Items from a data source
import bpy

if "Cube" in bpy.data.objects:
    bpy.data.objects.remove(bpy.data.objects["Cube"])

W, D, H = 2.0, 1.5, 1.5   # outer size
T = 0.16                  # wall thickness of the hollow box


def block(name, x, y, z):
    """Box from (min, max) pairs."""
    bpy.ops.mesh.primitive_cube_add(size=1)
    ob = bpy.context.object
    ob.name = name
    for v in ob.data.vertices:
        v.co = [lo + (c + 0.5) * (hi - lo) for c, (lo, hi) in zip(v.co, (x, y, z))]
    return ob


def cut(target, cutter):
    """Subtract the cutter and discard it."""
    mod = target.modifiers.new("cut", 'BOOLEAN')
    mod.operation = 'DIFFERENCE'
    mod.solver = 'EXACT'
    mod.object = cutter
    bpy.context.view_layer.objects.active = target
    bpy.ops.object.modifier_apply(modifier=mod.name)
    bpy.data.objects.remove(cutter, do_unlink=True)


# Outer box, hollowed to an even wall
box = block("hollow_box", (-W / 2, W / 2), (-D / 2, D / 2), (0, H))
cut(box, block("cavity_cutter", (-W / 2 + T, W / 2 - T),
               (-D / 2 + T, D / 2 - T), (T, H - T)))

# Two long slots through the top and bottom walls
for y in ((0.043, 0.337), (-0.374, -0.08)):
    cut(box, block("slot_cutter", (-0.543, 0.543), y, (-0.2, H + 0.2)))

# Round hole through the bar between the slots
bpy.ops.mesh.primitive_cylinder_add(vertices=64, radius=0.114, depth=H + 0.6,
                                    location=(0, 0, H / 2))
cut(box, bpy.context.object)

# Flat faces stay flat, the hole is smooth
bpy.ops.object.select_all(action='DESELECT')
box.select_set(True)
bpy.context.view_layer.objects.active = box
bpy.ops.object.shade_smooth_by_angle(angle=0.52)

### WORK TASK
Each line from the one with "location=(0, 0, H" through the end of the records above should be written out exactly. No other line should appear.

### SOLUTION FOR THIS TASK
                                    location=(0, 0, H / 2))
cut(box, bpy.context.object)

# Flat faces stay flat, the hole is smooth
bpy.ops.object.select_all(action='DESELECT')
box.select_set(True)
bpy.context.view_layer.objects.active = box
bpy.ops.object.shade_smooth_by_angle(angle=0.52)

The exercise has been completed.